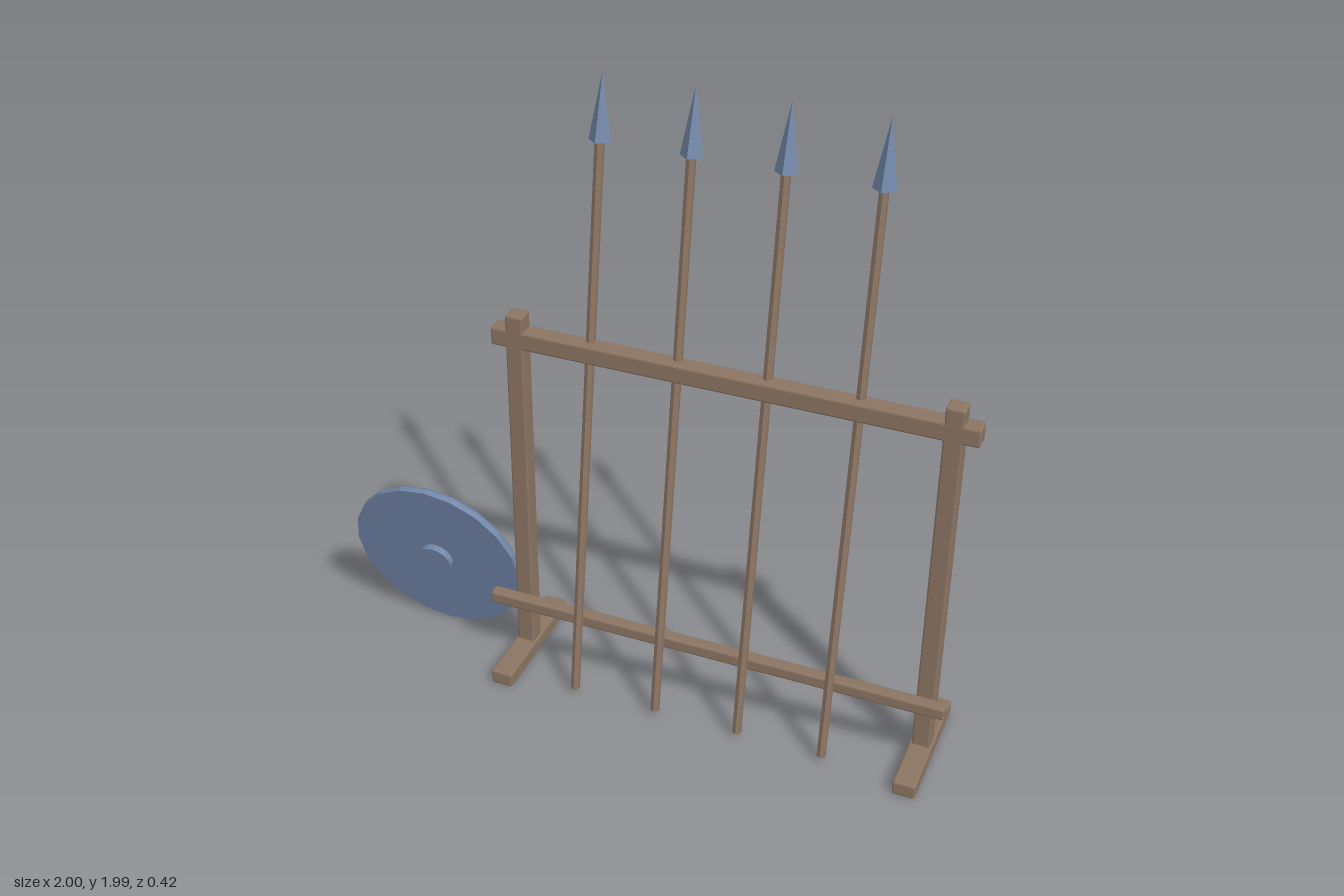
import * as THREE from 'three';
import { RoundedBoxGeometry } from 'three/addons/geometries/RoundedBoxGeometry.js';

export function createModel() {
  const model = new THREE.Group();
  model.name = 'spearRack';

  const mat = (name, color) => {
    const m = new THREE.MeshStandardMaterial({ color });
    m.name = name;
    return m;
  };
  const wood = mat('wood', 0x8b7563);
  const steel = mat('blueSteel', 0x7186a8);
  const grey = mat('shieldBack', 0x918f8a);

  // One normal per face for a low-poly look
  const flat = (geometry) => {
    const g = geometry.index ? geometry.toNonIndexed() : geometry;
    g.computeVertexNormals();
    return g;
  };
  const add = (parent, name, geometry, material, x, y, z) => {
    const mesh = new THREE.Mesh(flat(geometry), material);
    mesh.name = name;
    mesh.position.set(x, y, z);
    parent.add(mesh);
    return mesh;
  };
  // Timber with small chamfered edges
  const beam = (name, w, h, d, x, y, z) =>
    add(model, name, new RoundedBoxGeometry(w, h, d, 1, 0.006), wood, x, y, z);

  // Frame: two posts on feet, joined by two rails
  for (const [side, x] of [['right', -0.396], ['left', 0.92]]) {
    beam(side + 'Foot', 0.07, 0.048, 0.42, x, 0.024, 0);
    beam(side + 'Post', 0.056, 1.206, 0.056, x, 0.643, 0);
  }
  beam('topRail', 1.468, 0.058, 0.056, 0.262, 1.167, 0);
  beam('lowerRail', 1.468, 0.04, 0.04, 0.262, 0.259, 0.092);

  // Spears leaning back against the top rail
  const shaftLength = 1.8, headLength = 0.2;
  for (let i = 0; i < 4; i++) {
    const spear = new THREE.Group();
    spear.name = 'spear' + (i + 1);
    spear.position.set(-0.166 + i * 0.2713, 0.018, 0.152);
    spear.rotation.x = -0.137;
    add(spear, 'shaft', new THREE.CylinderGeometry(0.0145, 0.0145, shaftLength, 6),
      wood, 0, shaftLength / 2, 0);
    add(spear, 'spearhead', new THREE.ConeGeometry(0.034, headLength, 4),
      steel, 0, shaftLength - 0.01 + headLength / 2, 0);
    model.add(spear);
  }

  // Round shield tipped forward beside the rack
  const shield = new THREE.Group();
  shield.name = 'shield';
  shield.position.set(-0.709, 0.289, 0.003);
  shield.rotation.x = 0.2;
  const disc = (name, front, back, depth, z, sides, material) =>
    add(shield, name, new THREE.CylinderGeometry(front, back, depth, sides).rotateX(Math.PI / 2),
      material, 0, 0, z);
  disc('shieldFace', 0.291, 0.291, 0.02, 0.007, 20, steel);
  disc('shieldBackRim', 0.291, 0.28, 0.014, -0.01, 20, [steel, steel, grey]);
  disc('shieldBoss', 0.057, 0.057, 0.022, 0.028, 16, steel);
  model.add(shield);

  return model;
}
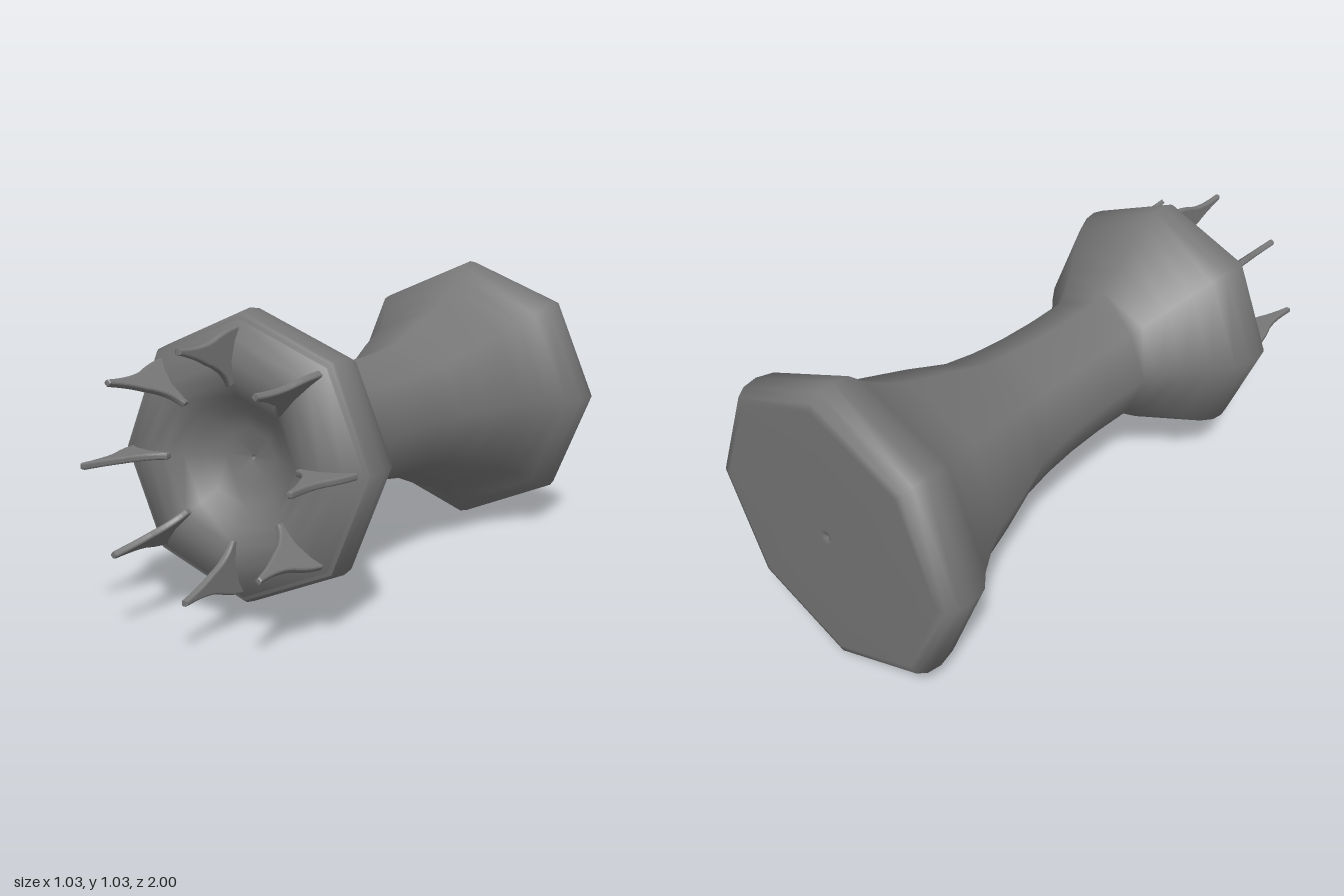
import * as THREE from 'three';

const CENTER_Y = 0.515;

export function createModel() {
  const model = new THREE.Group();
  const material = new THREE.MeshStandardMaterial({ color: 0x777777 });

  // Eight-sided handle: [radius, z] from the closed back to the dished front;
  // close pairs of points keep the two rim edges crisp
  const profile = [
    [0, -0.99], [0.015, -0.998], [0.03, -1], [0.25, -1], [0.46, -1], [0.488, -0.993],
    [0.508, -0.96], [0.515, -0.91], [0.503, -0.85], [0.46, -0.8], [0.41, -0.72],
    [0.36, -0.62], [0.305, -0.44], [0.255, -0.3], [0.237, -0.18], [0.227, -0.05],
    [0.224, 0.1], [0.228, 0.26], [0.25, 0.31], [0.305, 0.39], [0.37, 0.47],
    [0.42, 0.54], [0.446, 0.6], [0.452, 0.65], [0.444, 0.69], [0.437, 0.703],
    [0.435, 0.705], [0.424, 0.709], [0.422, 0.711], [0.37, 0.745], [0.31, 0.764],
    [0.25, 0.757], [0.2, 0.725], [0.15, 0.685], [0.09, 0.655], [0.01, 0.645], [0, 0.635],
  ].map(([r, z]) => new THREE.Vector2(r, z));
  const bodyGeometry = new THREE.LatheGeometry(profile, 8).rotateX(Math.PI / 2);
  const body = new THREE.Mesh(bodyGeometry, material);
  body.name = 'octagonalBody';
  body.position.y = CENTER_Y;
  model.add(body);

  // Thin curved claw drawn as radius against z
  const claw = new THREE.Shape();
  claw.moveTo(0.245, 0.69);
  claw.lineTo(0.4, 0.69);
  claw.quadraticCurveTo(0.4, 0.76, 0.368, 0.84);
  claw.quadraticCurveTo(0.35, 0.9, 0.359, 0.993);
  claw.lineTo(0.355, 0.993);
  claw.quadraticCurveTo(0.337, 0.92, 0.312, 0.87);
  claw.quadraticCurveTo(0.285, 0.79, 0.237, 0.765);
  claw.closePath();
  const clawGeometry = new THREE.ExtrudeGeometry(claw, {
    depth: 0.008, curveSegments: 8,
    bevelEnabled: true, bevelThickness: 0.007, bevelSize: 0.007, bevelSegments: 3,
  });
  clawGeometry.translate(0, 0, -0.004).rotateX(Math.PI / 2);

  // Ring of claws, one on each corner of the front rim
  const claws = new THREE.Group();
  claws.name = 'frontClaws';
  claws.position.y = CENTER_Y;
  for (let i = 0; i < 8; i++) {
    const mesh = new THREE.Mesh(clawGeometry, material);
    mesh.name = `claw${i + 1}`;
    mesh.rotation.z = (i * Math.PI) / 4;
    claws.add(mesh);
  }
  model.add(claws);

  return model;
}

* * * * * * *

Repeat the records in full, exactly as they appear, but with the pictures removed.

import * as THREE from 'three';
import { RoundedBoxGeometry } from 'three/addons/geometries/RoundedBoxGeometry.js';

export function createModel() {
  const model = new THREE.Group();
  model.name = 'spearRack';

  const mat = (name, color) => {
    const m = new THREE.MeshStandardMaterial({ color });
    m.name = name;
    return m;
  };
  const wood = mat('wood', 0x8b7563);
  const steel = mat('blueSteel', 0x7186a8);
  const grey = mat('shieldBack', 0x918f8a);

  // One normal per face for a low-poly look
  const flat = (geometry) => {
    const g = geometry.index ? geometry.toNonIndexed() : geometry;
    g.computeVertexNormals();
    return g;
  };
  const add = (parent, name, geometry, material, x, y, z) => {
    const mesh = new THREE.Mesh(flat(geometry), material);
    mesh.name = name;
    mesh.position.set(x, y, z);
    parent.add(mesh);
    return mesh;
  };
  // Timber with small chamfered edges
  const beam = (name, w, h, d, x, y, z) =>
    add(model, name, new RoundedBoxGeometry(w, h, d, 1, 0.006), wood, x, y, z);

  // Frame: two posts on feet, joined by two rails
  for (const [side, x] of [['right', -0.396], ['left', 0.92]]) {
    beam(side + 'Foot', 0.07, 0.048, 0.42, x, 0.024, 0);
    beam(side + 'Post', 0.056, 1.206, 0.056, x, 0.643, 0);
  }
  beam('topRail', 1.468, 0.058, 0.056, 0.262, 1.167, 0);
  beam('lowerRail', 1.468, 0.04, 0.04, 0.262, 0.259, 0.092);

  // Spears leaning back against the top rail
  const shaftLength = 1.8, headLength = 0.2;
  for (let i = 0; i < 4; i++) {
    const spear = new THREE.Group();
    spear.name = 'spear' + (i + 1);
    spear.position.set(-0.166 + i * 0.2713, 0.018, 0.152);
    spear.rotation.x = -0.137;
    add(spear, 'shaft', new THREE.CylinderGeometry(0.0145, 0.0145, shaftLength, 6),
      wood, 0, shaftLength / 2, 0);
    add(spear, 'spearhead', new THREE.ConeGeometry(0.034, headLength, 4),
      steel, 0, shaftLength - 0.01 + headLength / 2, 0);
    model.add(spear);
  }

  // Round shield tipped forward beside the rack
  const shield = new THREE.Group();
  shield.name = 'shield';
  shield.position.set(-0.709, 0.289, 0.003);
  shield.rotation.x = 0.2;
  const disc = (name, front, back, depth, z, sides, material) =>
    add(shield, name, new THREE.CylinderGeometry(front, back, depth, sides).rotateX(Math.PI / 2),
      material, 0, 0, z);
  disc('shieldFace', 0.291, 0.291, 0.02, 0.007, 20, steel);
  disc('shieldBackRim', 0.291, 0.28, 0.014, -0.01, 20, [steel, steel, grey]);
  disc('shieldBoss', 0.057, 0.057, 0.022, 0.028, 16, steel);
  model.add(shield);

  return model;
}
import * as THREE from 'three';

const CENTER_Y = 0.515;

export function createModel() {
  const model = new THREE.Group();
  const material = new THREE.MeshStandardMaterial({ color: 0x777777 });

  // Eight-sided handle: [radius, z] from the closed back to the dished front;
  // close pairs of points keep the two rim edges crisp
  const profile = [
    [0, -0.99], [0.015, -0.998], [0.03, -1], [0.25, -1], [0.46, -1], [0.488, -0.993],
    [0.508, -0.96], [0.515, -0.91], [0.503, -0.85], [0.46, -0.8], [0.41, -0.72],
    [0.36, -0.62], [0.305, -0.44], [0.255, -0.3], [0.237, -0.18], [0.227, -0.05],
    [0.224, 0.1], [0.228, 0.26], [0.25, 0.31], [0.305, 0.39], [0.37, 0.47],
    [0.42, 0.54], [0.446, 0.6], [0.452, 0.65], [0.444, 0.69], [0.437, 0.703],
    [0.435, 0.705], [0.424, 0.709], [0.422, 0.711], [0.37, 0.745], [0.31, 0.764],
    [0.25, 0.757], [0.2, 0.725], [0.15, 0.685], [0.09, 0.655], [0.01, 0.645], [0, 0.635],
  ].map(([r, z]) => new THREE.Vector2(r, z));
  const bodyGeometry = new THREE.LatheGeometry(profile, 8).rotateX(Math.PI / 2);
  const body = new THREE.Mesh(bodyGeometry, material);
  body.name = 'octagonalBody';
  body.position.y = CENTER_Y;
  model.add(body);

  // Thin curved claw drawn as radius against z
  const claw = new THREE.Shape();
  claw.moveTo(0.245, 0.69);
  claw.lineTo(0.4, 0.69);
  claw.quadraticCurveTo(0.4, 0.76, 0.368, 0.84);
  claw.quadraticCurveTo(0.35, 0.9, 0.359, 0.993);
  claw.lineTo(0.355, 0.993);
  claw.quadraticCurveTo(0.337, 0.92, 0.312, 0.87);
  claw.quadraticCurveTo(0.285, 0.79, 0.237, 0.765);
  claw.closePath();
  const clawGeometry = new THREE.ExtrudeGeometry(claw, {
    depth: 0.008, curveSegments: 8,
    bevelEnabled: true, bevelThickness: 0.007, bevelSize: 0.007, bevelSegments: 3,
  });
  clawGeometry.translate(0, 0, -0.004).rotateX(Math.PI / 2);

  // Ring of claws, one on each corner of the front rim
  const claws = new THREE.Group();
  claws.name = 'frontClaws';
  claws.position.y = CENTER_Y;
  for (let i = 0; i < 8; i++) {
    const mesh = new THREE.Mesh(clawGeometry, material);
    mesh.name = `claw${i + 1}`;
    mesh.rotation.z = (i * Math.PI) / 4;
    claws.add(mesh);
  }
  model.add(claws);

  return model;
}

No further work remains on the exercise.